Hillcrest COVID-19 Call Center
Operators are available Monday - Friday from 8 a.m. to 5 p.m. to answer your questions and connect you with a health care provider. Call 918-574-0920.


Jodi Simmons, RN, BSN, MHA and chief nursing officer (CNO) of Hillcrest Medical Center, Tulsa, OK

The COVID-19 virus hit Oklahoma fast. Chief Nursing Officer (CNO) Jodi Simmons had planned a spring break trip, but had a bad feeling about the virus and decided not to leave town. Two days later, Hillcrest Medical Center was in full incident command mode and Jodi has been working in the Incident Command Center every day for nine weeks and counting.

The best leadership advice Jodi offers is to have... Read More »

For the protection and safety of patients, visitors and our staff, we continue to restrict visitation and take every measure to reduce the spread of COVID-19. However, we understand how important it is to stay connected to loved ones and friends, whether they are in the hospital or at home. We encourage you to call, text and connect via video to purposefully connect while helping to reduce the spread of COVID-19. Here are some ways to stay connected.


Make video and audio calls over Wi-Fi or cellular supported iOS or... Read More »

A slight heart attack took Louis Jackson by surprise in April 2019.

“It was a surprise for me and forever life changing,” said Jackson, who was 59 years old at the time.
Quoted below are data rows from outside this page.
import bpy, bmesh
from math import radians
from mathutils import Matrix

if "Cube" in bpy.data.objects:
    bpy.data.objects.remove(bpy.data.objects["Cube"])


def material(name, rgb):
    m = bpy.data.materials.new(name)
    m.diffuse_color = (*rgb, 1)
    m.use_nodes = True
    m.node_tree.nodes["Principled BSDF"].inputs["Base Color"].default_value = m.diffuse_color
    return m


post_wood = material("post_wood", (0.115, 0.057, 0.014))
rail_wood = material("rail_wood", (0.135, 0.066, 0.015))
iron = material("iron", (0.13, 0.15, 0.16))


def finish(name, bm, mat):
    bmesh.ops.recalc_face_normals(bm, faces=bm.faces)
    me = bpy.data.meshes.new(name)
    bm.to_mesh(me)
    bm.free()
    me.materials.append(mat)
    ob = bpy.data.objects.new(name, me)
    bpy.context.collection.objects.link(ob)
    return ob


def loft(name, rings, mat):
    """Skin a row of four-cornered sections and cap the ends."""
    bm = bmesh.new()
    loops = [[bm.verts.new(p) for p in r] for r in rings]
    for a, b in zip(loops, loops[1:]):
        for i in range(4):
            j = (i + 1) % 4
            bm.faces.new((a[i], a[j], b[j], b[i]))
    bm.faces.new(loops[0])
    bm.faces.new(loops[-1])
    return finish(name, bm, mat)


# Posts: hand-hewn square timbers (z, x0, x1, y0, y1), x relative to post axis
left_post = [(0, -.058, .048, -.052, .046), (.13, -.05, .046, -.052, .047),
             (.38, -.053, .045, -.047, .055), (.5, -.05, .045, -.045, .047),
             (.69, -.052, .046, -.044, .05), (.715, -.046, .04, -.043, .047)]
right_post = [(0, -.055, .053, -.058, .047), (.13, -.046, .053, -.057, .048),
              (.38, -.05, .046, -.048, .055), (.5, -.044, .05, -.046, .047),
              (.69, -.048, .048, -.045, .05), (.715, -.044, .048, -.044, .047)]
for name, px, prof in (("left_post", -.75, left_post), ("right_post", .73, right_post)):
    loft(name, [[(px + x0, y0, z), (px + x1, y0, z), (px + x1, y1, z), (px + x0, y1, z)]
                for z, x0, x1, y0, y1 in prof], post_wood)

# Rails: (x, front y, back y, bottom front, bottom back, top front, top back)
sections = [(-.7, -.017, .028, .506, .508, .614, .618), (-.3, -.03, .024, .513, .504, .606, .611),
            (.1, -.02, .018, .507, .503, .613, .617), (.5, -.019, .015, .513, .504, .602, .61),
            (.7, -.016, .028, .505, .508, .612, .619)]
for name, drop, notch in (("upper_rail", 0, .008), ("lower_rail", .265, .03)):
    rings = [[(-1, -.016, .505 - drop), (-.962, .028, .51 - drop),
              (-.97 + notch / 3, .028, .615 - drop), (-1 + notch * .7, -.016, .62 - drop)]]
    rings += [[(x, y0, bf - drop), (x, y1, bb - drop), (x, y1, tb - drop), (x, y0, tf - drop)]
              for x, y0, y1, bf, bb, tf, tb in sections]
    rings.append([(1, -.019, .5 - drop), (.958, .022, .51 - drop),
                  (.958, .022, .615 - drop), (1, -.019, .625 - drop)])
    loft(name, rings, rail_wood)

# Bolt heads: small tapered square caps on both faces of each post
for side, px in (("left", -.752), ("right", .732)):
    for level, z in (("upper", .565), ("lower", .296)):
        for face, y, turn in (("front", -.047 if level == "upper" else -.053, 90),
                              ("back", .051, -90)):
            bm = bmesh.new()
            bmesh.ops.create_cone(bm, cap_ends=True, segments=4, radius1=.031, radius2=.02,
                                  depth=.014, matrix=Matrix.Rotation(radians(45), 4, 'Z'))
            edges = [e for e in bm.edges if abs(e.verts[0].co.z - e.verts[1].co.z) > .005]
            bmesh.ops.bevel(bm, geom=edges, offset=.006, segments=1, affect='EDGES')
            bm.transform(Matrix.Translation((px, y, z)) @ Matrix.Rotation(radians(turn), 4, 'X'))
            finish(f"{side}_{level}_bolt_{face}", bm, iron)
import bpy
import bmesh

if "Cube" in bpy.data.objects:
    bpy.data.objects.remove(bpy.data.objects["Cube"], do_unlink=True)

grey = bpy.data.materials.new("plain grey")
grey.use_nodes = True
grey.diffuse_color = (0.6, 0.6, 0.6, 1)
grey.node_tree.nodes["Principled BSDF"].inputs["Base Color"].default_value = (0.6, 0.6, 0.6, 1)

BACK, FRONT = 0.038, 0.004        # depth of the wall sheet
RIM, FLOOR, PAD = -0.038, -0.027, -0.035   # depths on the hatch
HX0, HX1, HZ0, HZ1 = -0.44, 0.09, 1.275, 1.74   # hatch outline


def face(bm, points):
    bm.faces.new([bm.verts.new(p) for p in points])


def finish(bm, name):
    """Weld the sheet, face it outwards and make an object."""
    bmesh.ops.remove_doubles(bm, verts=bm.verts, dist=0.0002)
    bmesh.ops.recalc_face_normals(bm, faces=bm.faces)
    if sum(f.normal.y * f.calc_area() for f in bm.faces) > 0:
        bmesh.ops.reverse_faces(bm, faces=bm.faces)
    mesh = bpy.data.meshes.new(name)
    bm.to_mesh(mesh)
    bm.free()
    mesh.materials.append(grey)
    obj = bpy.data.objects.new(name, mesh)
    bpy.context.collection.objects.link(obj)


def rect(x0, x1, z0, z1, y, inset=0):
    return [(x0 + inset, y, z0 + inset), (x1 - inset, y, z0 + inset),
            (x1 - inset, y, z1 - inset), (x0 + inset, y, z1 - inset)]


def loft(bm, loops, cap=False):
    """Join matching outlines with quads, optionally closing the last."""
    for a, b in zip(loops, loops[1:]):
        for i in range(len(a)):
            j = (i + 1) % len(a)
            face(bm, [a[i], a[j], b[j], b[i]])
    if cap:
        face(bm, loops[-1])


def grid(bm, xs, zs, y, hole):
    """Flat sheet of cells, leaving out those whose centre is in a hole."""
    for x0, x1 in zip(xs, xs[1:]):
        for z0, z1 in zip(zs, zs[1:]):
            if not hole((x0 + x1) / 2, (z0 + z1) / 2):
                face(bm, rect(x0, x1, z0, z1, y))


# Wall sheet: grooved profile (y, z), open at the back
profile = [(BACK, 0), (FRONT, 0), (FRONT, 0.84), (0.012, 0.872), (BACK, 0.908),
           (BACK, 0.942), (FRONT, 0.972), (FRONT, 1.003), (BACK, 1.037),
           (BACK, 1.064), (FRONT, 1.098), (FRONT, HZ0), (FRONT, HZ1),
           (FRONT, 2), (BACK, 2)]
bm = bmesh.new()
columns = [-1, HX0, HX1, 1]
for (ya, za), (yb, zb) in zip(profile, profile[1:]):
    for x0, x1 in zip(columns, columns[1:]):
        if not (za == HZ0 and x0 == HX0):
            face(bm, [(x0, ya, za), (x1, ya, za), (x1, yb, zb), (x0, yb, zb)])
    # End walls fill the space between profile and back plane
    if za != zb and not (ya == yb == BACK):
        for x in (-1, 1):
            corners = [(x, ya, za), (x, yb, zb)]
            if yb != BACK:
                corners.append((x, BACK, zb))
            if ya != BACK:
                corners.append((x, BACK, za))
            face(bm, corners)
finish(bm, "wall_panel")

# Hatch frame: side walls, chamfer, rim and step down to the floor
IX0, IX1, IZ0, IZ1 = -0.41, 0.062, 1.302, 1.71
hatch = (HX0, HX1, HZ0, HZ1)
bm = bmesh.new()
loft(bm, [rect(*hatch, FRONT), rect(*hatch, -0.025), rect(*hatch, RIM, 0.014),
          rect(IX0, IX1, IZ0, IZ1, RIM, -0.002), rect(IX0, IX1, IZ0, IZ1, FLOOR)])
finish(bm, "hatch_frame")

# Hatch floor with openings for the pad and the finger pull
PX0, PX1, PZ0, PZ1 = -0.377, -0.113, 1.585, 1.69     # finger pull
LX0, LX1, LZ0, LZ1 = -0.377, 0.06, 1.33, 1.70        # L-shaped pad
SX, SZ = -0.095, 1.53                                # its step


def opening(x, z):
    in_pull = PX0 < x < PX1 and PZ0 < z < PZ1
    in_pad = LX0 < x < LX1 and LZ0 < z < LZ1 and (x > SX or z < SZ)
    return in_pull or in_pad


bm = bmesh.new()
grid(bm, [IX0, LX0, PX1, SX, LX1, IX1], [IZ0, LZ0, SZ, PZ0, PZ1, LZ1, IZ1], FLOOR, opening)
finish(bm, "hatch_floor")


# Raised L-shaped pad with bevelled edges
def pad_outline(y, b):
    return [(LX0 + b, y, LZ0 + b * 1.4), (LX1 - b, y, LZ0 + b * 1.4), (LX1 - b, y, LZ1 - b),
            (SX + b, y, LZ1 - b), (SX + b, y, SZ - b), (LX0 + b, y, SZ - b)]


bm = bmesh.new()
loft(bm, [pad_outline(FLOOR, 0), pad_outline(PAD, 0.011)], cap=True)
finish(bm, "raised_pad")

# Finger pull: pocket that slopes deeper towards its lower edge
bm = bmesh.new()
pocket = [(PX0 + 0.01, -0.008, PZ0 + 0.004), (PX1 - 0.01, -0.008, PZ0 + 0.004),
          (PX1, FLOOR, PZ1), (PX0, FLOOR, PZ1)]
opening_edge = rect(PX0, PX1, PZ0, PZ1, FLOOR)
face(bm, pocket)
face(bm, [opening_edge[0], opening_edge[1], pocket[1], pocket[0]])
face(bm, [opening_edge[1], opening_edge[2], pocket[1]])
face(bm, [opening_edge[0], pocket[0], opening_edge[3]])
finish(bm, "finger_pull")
Jackson was home when he began to experience intense chest pain.

“The pain would come and go, but at one point it just stayed with me,” Jackson said.

Jackson was taken to the emergency room at Hillcrest Medical Center, where he found out he suffered from a slight heart attack and had a blockage... Read More »

Debbie Holland was nearing 30 years as a deputy clerk to a Federal Judge when she had a cardiac episode. She had symptoms of a heart attack, but results showed she had no blockages or clots. As it turns out, Holland had suffered from “Broken Heart Syndrome.”

Broken Heart Syndrome or takotsubo cardiomyopathy is when adrenaline rushes into a person’s system, causing the heart to have difficulty pumping blood. This event can be triggered by physical extremes such as dehydration or high body temperature, but it can also be caused by... Read More »

National Burn Awareness Week is an opportunity to raise awareness about types of burns and burn prevention. This year’s theme established by the American Burn Association is “Contact Burns - Hot Surfaces Damage Skin.”

Tara Wilson, M.D., medical director of Alexander Burn Center at Hillcrest Medical Center, has cared for a multitude of burn patients and emphasizes the importance of avoiding burns.  

“Contact burns are caused by touching hot objects,” said Wilson. “Hot furnaces, cooking surfaces,... Read More »

According to the Centers for Disease Control (CDC), around 30.3 million people in the United States have a form of diabetes, and many of these people experience complications caused by infected wounds.

Diabetes is the leading cause of non-traumatic lower extremity amputations in the United States, and approximately 14-24 percent of patients with diabetes who develop a foot ulcer will require an amputation. Foot ulceration precedes 85 percent of diabetes-related amputations. However, research has shown, that development of a foot ulcer is preventable.

James Beebe, M.D.,... Read More »

Palliative care is a specialized form of medical care for people with serious illnesses. Regardless of diagnosis, the main goal of palliative care is to improve quality of life for both the patient and the family with a focus on providing relief from symptoms and sufferings of a critical illness. Many people believe that palliative care is solely for hospice or end-of-life care. However, palliative care is appropriate at any stage in a serious illness and can be provided in combination with a curative treatment on an inpatient, outpatient, community or hospice basis.

November is... Read More »

Barbara Mudd went in for her routine mammogram at Hillcrest South in early June 2019. When she received a call to return for a follow-up, she wasn’t immediately concerned, as she had been an active marathon walker for over 10 years and had no health problems.

Nonetheless, when she received the results of her mammogram, she was shocked. The mammogram revealed a small tumor in her breast tissue that hadn’t previously been detected. After a biopsy of the abnormal tissue, Mudd was diagnosed with an aggressive form of breast cancer: stage 1B, triple negative breast cancer, which is a... Read More »